Homicide investigators had believed the accused is still in Canada, possibly in Western Canada or more likely in Montreal or Quebec. He also has family ties to Ecuador.
Tutiven’s family turned down investigators request to attend the press conference to encourage him to surrender. They, however, conveyed a message to him through his brother that Gallant read.
“Max, your mother is very, very sick and she wants to be able to see you before it’s too late,” the message read. “Turn yourself in so you could be in contact with your mother and see her. She is upset and crying about this every day. Your family wants this to end.”
The holder of a master’s degree in chemistry, Prajapati along with his wife Vaishali and son Rishabh migrated from India in 2006 in search of a better life. Unable to find a job in his field, he worked full-time at the gas station to provide for his family.
Still emotionally shaken by the tragedy, the widow says she needs justice.
“I miss my husband and my son also misses him and I need justice,” she said with tears streaming down her face. “Anybody who knows where he is, please help us…This is affecting my son’s studies.
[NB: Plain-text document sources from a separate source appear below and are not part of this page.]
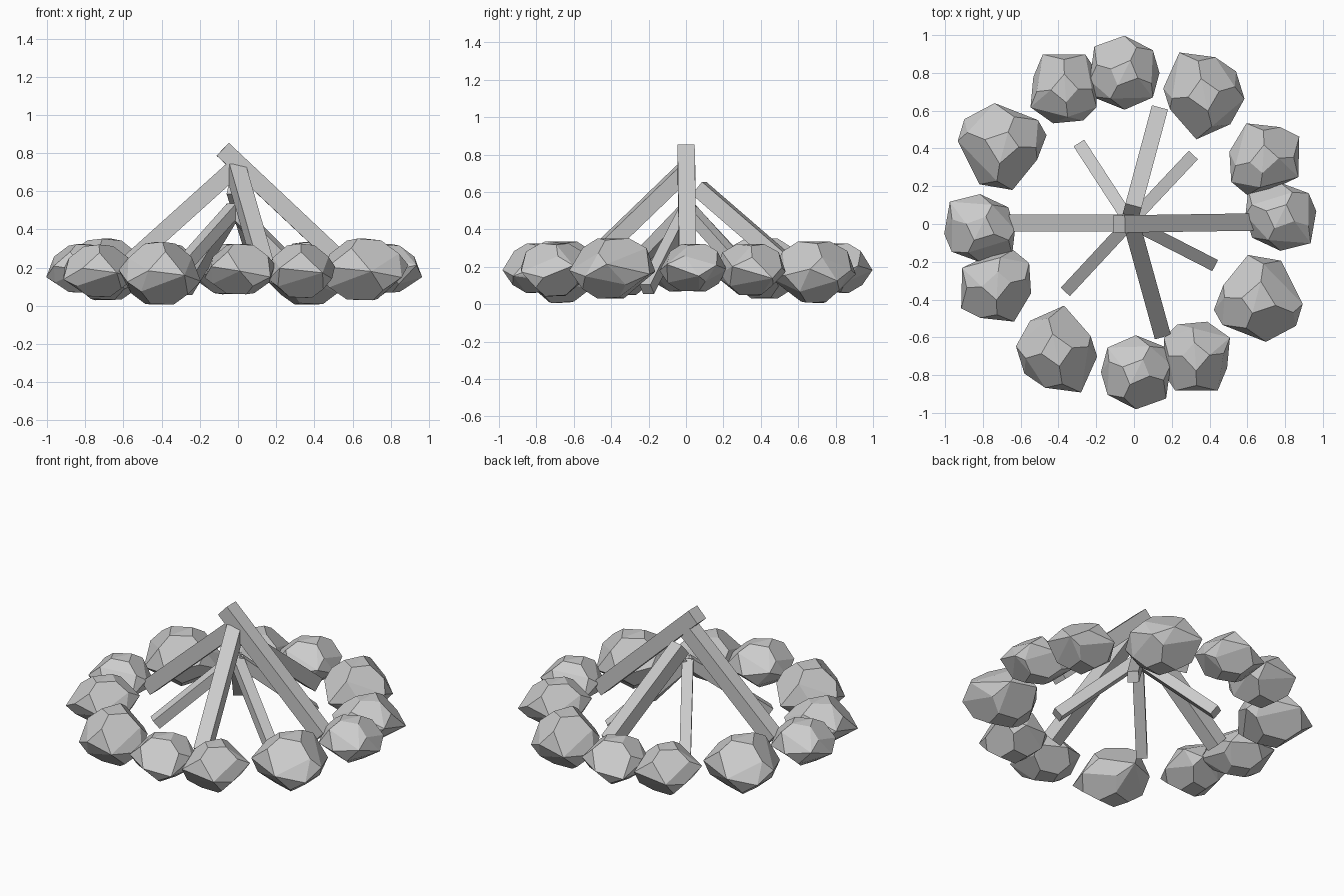
import bpy, bmesh, math
from mathutils import Vector, Matrix

if "Cube" in bpy.data.objects:
    bpy.data.objects.remove(bpy.data.objects["Cube"])

grey = bpy.data.materials.new("plain grey")
grey.use_nodes = True
grey.diffuse_color = (0.6, 0.6, 0.6, 1)
grey.node_tree.nodes["Principled BSDF"].inputs["Base Color"].default_value = (0.6, 0.6, 0.6, 1)


def finish(bm, name):
    bmesh.ops.recalc_face_normals(bm, faces=bm.faces)
    mesh = bpy.data.meshes.new(name)
    bm.to_mesh(mesh)
    bm.free()
    mesh.materials.append(grey)
    obj = bpy.data.objects.new(name, mesh)
    bpy.context.collection.objects.link(obj)
    return obj


def log(name, top, foot, width):
    """Square beam running from top to foot with two level edges."""
    top, foot = Vector(top), Vector(foot)
    along = (foot - top).normalized()
    side = along.cross(Vector((0, 0, 1))).normalized()
    up = side.cross(along)
    turn = Matrix((side, along, up)).transposed().to_4x4()
    bm = bmesh.new()
    size = Matrix.Diagonal((width, (foot - top).length, width, 1))
    bmesh.ops.create_cube(bm, size=1, matrix=Matrix.Translation((top + foot) / 2) @ turn @ size)
    return finish(bm, name)


def stone(name, outline, half_height, place):
    """Faceted stone: a hull around a waist outline with smaller rings above and below."""
    waist = [Vector((x, y, 0)) for x, y in outline]
    count = len(waist)
    points = []
    for i, p in enumerate(waist):
        points.append(p + Vector((0, 0, 0.035 * math.sin(i * 2.4) - 0.01)))
    for sign, start in ((1, 0), (-1, 1)):
        for i in range(start, count, 2):
            middle = (waist[i] + waist[(i + 1) % count]) / 2
            lean = 0.1 * math.cos(i * 1.7)
            points.append(middle * 0.85 + Vector((0, 0, sign * half_height * (0.58 + lean))))
            points.append(middle * 0.42 + Vector((0, 0, sign * half_height * (0.95 + lean / 3))))
    bm = bmesh.new()
    verts = [bm.verts.new(p) for p in points]
    bmesh.ops.convex_hull(bm, input=verts)
    loose = [v for v in bm.verts if not v.link_faces]
    bmesh.ops.delete(bm, geom=loose, context='VERTS')
    bmesh.ops.dissolve_limit(bm, angle_limit=math.radians(11), verts=bm.verts, edges=bm.edges)
    bm.transform(place)
    return finish(bm, name)


# Half a ring of stones: waist outline, half height, position
half_ring = {
    "left_large_stone": ([(-.04, .23), (.19, .14), (.235, .06), (.185, -.07), (.055, -.23),
                          (-.12, -.2), (-.235, .03), (-.2, .145)], .165, (-.678, .402, .19)),
    "left_blocky_stone": ([(-.115, .18), (.11, .18), (.17, .09), (.17, -.1), (.1, -.17),
                           (-.06, -.185), (-.18, -.1), (-.165, .06)], .145, (-.348, .71, .183)),
    "left_pointed_stone": ([(0, .197), (.15, .12), (.185, 0), (.15, -.13), (0, -.195),
                            (-.175, -.125), (-.185, -.04), (-.16, .14)], .135, (-.03, .792, .192)),
    "right_large_stone": ([(-.13, .23), (.06, .205), (.17, .13), (.215, -.015), (.14, -.15),
                           (-.04, -.23), (-.18, -.07), (-.215, .04)], .168, (.39, .67, .17)),
    "right_blocky_stone": ([(-.095, .19), (.085, .17), (.185, .12), (.18, -.095), (.04, -.16),
                            (-.09, -.19), (-.175, -.12), (-.185, .04)], .14, (.71, .335, .183)),
    "right_pointed_stone": ([(0, .18), (.15, .125), (.19, .03), (.16, -.14), (0, -.18),
                             (-.15, -.11), (-.185, .01), (-.17, .14)], .13, (.795, .03, .195)),
}

# The other half is the same set turned half way round
centre = Matrix.Translation((-0.02, 0.008, 0))
for side, angle in (("back", 0), ("front", math.pi)):
    turn = Matrix.Rotation(angle, 4, 'Z')
    for name, (outline, half, spot) in half_ring.items():
        stone(f"{side}_{name}", outline, half, centre @ turn @ Matrix.Translation(spot))

# Four thick logs leaning together
log("right_thick_log", (-.08, 0, .82), (.6, .01, .18), .092)
log("left_thick_log", (-.03, .005, .71), (-.63, .005, .17), .092)
log("front_thick_log", (-.01, -.01, .71), (.145, -.57, .17), .088)
log("back_thick_log", (-.01, .07, .62), (.13, .59, .17), .088)

# Four thin logs inside them
feet = [(-.28, .41, .08), (.3, .35, .13), (.41, -.21, .08), (-.35, -.345, .14)]
for number, foot in enumerate(feet):
    log(f"thin_log_{number + 1}", (-.02, .01, .51), foot, .066)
Two years ago, he did counselling and, after that, he was a little bit OK. He misses his dad every day.”
Gallant urged social media users to share the information about the reward using #TurnMaxIn.
Gallant said homicide investigators are renewing efforts to locate outstanding suspects with arrest warrants for homicides.
“These are solved cases where the offender has been able to avoid arrest for far too long,” he said. “We will be seeking the assistance of the community to help us in locating these individuals who are wanted for serious crimes in relation to homicides in the City of Toronto.”